NEWPORT BEACH (AP) — Developers have sued the California Coastal Commission for more than $490 million in damages for failing to approve a project that would have turned a 401-acre stretch of oil field overlooking the Pacific Ocean into a housing and retail development.
Newport Banning Ranch is appealing the commission’s Sept. 7 decision to reject a plan that would have cleaned up the property to build nearly 900 homes, a 75-room resort, commercial space and a park, the Orange County Register reported.
The commission instead recommended a scaled-down version of the plan, saying the developers could build about half as many homes on bluffs farther from the ocean near Newport Beach, while leaving more room for burrowing owls and other rare species that live on the parcel.
In the lawsuit filed Friday, builders said the counter-proposal was not economically feasible and effectively “rejected any development whatsoever,” according to the Register.
A commission representative told the newspaper that the agency had not yet been served and was not immediately able to comment.
While Banning Ranch has sparked debate for decades, much focus on this proposed development has centered on the burrowing owl, which has been designated a “species of special concern.”
“There were an extraordinary and unprecedented amount of procedural errors, misinformation and errors in fact that did not provide the opportunity for a balanced decision,” said Michael Mohler, Newport Banning Ranch senior project manager, in a prepared statement.
Newport Banning Ranch, a partnership involving an oil producer and investment and real estate companies, claimed the state agency acted out of its jurisdiction and took its property without proper compensation.
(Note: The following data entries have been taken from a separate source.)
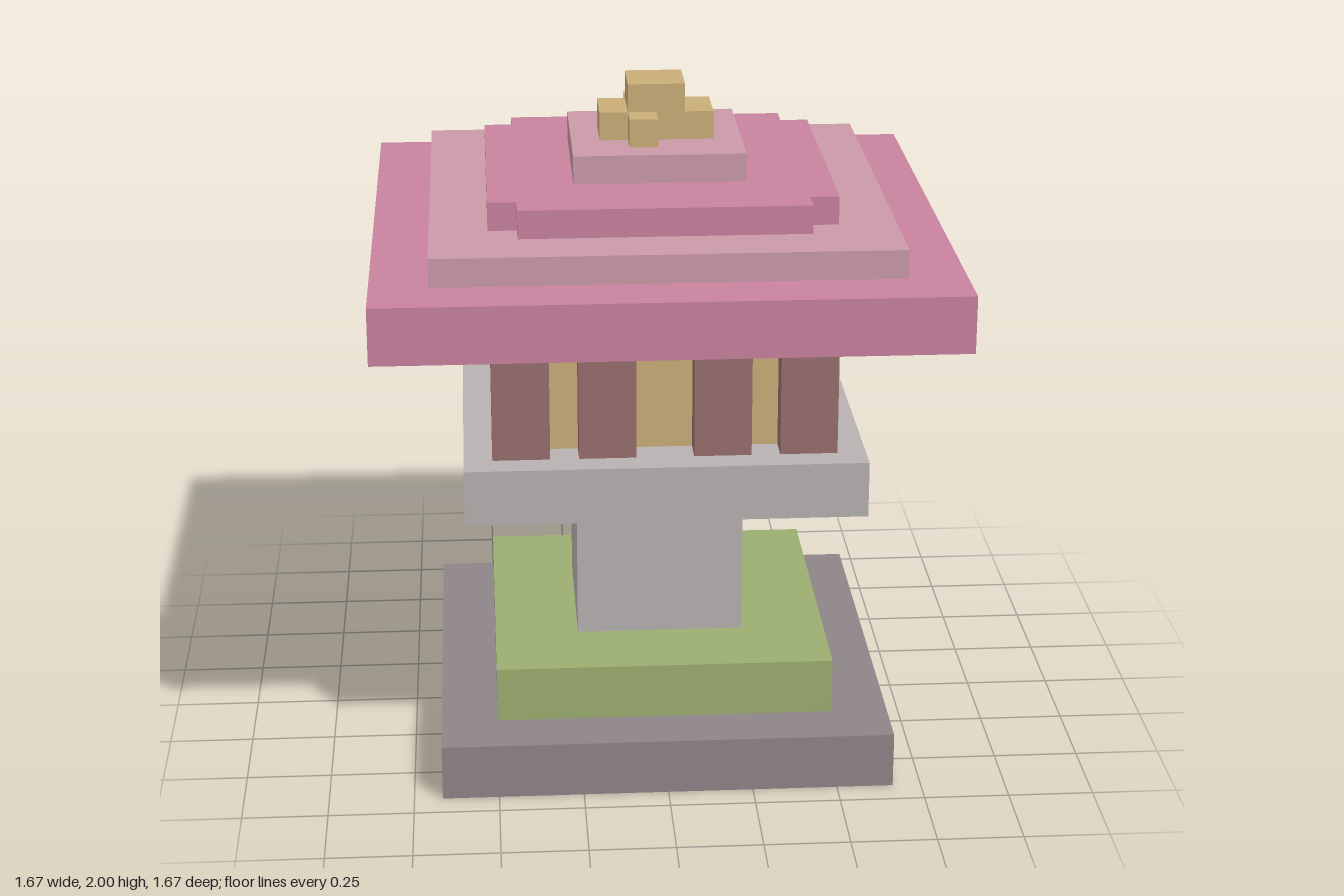
import * as THREE from 'three';

const U = 1 / 12; // the lantern is laid out on a grid of 24 units in height

const paint = (name, color) => {
  const m = new THREE.MeshStandardMaterial({ color });
  m.name = name;
  return m;
};

export function createModel() {
  const darkStone = paint('dark stone', 0x8e8488);
  const stone = paint('pale stone', 0xb7b2b1);
  const moss = paint('moss green', 0x9bae70);
  const wood = paint('brown wood', 0x966e6d);
  const gold = paint('lamp gold', 0xc8ae78);
  const rose = paint('rose roof', 0xc9829f);
  const blush = paint('blush roof', 0xca9aa8);

  const model = new THREE.Group();
  model.name = 'stoneLantern';

  // Box given by its extents in grid units
  const box = (name, mat, [x0, x1], [y0, y1], [z0, z1], parent = model) => {
    const mesh = new THREE.Mesh(
      new THREE.BoxGeometry((x1 - x0) * U, (y1 - y0) * U, (z1 - z0) * U), mat);
    mesh.position.set((x0 + x1) * U / 2, (y0 + y1) * U / 2, (z0 + z1) * U / 2);
    mesh.name = name;
    parent.add(mesh);
  };
  const slab = (name, mat, half, y0, y1) =>
    box(name, mat, [-half, half], [y0, y1], [-half, half]);

  // Foot, shaft and platform
  slab('base', darkStone, 8, 0, 2);
  slab('mossStep', moss, 6, 2, 4);
  slab('shaft', stone, 3, 4, 10);
  slab('platform', stone, 7, 10, 12);

  // Lamp chamber with corner posts, and two extra posts on front and back
  slab('lampChamber', gold, 5, 12, 17);
  const posts = new THREE.Group();
  posts.name = 'posts';
  model.add(posts);
  for (const sz of [-1, 1]) {
    for (const sx of [-1, 1]) {
      const span = (a, b, s) => (s > 0 ? [a, b] : [-b, -a]);
      box('cornerPost', wood, span(4, 6, sx), [12, 17], span(4, 6, sz), posts);
      box('innerPost', wood, span(1, 3, sx), [12, 17], span(5, 6, sz), posts);
    }
  }

  // Stepped roof
  slab('eaves', rose, 10, 17, 19);
  slab('lowerRoofTier', blush, 8, 19, 20);

  // Tier with notched corners
  const outline = [[6, 5], [5, 5], [5, 6], [-5, 6], [-5, 5], [-6, 5],
    [-6, -5], [-5, -5], [-5, -6], [5, -6], [5, -5], [6, -5]];
  const notched = new THREE.Shape(outline.map(([x, y]) => new THREE.Vector2(x * U, y * U)));
  const tier = new THREE.Mesh(
    new THREE.ExtrudeGeometry(notched, { depth: U, bevelEnabled: false }).rotateX(-Math.PI / 2), rose);
  tier.position.y = 20 * U;
  tier.name = 'notchedRoofTier';
  model.add(tier);

  slab('upperRoofTier', blush, 3, 21, 22);

  // Finial: a central block with four low arms
  const finial = new THREE.Group();
  finial.name = 'finial';
  model.add(finial);
  box('finialBlock', gold, [-1, 1], [22, 24], [-1, 1], finial);
  box('finialArm', gold, [1, 2], [22, 23], [-1, 1], finial);
  box('finialArm', gold, [-2, -1], [22, 23], [-1, 1], finial);
  box('finialArm', gold, [-1, 0], [22, 23], [1, 2], finial);
  box('finialArm', gold, [-1, 0], [22, 23], [-2, -1], finial);

  return model;
}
It is seeking the court to maintain jurisdiction over the matter and a new hearing considering their development.
The debate over the parcel came as large stretches of privately held coastal land south of Los Angeles have dwindled. Many have been developed and environmental groups are eager to preserve coastal lands and increase access for the public.